MATERIAL SUPPLIED —
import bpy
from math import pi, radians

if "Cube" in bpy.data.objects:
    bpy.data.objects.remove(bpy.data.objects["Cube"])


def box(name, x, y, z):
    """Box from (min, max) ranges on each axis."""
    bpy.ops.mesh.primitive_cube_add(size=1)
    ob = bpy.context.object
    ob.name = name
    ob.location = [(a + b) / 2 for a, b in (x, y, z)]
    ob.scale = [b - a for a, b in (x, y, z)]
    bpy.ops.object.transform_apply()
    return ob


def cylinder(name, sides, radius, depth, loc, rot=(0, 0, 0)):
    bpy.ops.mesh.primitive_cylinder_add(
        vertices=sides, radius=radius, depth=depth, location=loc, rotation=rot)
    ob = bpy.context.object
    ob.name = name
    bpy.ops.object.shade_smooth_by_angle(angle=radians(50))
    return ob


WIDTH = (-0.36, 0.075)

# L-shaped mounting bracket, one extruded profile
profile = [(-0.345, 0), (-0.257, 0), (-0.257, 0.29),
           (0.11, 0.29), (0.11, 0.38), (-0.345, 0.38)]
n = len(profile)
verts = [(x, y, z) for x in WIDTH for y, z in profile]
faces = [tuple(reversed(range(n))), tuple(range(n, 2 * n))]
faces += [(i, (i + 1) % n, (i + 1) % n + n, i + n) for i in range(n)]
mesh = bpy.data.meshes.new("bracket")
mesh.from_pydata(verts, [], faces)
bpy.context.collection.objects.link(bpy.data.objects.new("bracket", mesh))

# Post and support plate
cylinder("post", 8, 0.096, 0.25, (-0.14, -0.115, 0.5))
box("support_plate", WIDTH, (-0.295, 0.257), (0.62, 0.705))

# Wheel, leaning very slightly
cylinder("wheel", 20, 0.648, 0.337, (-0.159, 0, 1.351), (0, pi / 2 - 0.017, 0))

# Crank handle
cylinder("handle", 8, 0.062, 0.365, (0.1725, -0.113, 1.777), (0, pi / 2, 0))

ABOUT THIS TASK — Reproduce all of the entries verbatim.

YOUR SOLUTION —
import bpy
from math import pi, radians

if "Cube" in bpy.data.objects:
    bpy.data.objects.remove(bpy.data.objects["Cube"])


def box(name, x, y, z):
    """Box from (min, max) ranges on each axis."""
    bpy.ops.mesh.primitive_cube_add(size=1)
    ob = bpy.context.object
    ob.name = name
    ob.location = [(a + b) / 2 for a, b in (x, y, z)]
    ob.scale = [b - a for a, b in (x, y, z)]
    bpy.ops.object.transform_apply()
    return ob


def cylinder(name, sides, radius, depth, loc, rot=(0, 0, 0)):
    bpy.ops.mesh.primitive_cylinder_add(
        vertices=sides, radius=radius, depth=depth, location=loc, rotation=rot)
    ob = bpy.context.object
    ob.name = name
    bpy.ops.object.shade_smooth_by_angle(angle=radians(50))
    return ob


WIDTH = (-0.36, 0.075)

# L-shaped mounting bracket, one extruded profile
profile = [(-0.345, 0), (-0.257, 0), (-0.257, 0.29),
           (0.11, 0.29), (0.11, 0.38), (-0.345, 0.38)]
n = len(profile)
verts = [(x, y, z) for x in WIDTH for y, z in profile]
faces = [tuple(reversed(range(n))), tuple(range(n, 2 * n))]
faces += [(i, (i + 1) % n, (i + 1) % n + n, i + n) for i in range(n)]
mesh = bpy.data.meshes.new("bracket")
mesh.from_pydata(verts, [], faces)
bpy.context.collection.objects.link(bpy.data.objects.new("bracket", mesh))

# Post and support plate
cylinder("post", 8, 0.096, 0.25, (-0.14, -0.115, 0.5))
box("support_plate", WIDTH, (-0.295, 0.257), (0.62, 0.705))

# Wheel, leaning very slightly
cylinder("wheel", 20, 0.648, 0.337, (-0.159, 0, 1.351), (0, pi / 2 - 0.017, 0))

# Crank handle
cylinder("handle", 8, 0.062, 0.365, (0.1725, -0.113, 1.777), (0, pi / 2, 0))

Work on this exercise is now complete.